(Collected data)
※ ※ ※
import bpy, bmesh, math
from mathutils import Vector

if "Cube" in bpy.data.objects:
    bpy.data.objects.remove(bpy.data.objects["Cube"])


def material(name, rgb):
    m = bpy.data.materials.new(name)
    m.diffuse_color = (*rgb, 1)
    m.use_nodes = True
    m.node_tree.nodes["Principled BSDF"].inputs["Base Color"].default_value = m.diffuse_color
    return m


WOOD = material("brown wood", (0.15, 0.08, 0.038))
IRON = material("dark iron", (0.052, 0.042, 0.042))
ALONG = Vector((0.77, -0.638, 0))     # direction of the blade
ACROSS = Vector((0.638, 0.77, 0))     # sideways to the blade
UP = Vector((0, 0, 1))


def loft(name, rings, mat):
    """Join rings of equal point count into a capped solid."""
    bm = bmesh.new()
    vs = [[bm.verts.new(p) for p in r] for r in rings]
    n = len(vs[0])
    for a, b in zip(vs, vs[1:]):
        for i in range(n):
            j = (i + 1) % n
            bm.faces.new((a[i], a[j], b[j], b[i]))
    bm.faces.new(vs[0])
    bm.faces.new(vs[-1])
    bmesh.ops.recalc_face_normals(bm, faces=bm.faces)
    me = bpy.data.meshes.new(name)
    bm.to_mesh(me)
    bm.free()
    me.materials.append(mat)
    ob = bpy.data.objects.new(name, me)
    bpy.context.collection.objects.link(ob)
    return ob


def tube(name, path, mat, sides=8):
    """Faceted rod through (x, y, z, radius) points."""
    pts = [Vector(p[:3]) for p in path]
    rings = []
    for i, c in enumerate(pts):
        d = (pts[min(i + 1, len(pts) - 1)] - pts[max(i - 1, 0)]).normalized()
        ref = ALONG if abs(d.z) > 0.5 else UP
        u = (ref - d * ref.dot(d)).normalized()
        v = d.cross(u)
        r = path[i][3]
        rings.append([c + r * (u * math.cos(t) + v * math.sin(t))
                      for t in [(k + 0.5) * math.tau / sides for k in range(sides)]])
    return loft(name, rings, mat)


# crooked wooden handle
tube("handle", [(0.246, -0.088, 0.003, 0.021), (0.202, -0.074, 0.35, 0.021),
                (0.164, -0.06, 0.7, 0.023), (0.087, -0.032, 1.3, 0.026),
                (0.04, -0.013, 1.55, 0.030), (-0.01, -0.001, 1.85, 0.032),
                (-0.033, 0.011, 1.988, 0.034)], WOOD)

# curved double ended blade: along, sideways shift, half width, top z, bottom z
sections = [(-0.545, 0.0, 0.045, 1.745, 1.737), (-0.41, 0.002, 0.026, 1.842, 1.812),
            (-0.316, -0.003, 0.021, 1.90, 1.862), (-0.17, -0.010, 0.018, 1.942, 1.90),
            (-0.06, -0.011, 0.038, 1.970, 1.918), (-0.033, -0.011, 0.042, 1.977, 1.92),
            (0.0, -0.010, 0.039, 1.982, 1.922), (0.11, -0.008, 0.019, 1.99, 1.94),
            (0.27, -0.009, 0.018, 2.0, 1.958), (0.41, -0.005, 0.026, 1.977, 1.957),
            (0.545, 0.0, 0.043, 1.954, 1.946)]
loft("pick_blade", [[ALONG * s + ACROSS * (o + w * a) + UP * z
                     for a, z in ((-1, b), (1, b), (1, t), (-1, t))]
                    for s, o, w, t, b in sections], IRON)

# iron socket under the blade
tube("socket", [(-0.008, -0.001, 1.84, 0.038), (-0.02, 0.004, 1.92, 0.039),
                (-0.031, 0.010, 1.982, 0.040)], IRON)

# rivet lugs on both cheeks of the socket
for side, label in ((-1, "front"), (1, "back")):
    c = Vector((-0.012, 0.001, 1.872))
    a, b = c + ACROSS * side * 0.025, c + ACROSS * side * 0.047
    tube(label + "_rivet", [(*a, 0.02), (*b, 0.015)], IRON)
※ ※ ※
Return the entries above unchanged, starting at the first line and stopping after the line with "m.use_nodes = True".

* **RESPONSE BOX**:
import bpy, bmesh, math
from mathutils import Vector

if "Cube" in bpy.data.objects:
    bpy.data.objects.remove(bpy.data.objects["Cube"])


def material(name, rgb):
    m = bpy.data.materials.new(name)
    m.diffuse_color = (*rgb, 1)
    m.use_nodes = True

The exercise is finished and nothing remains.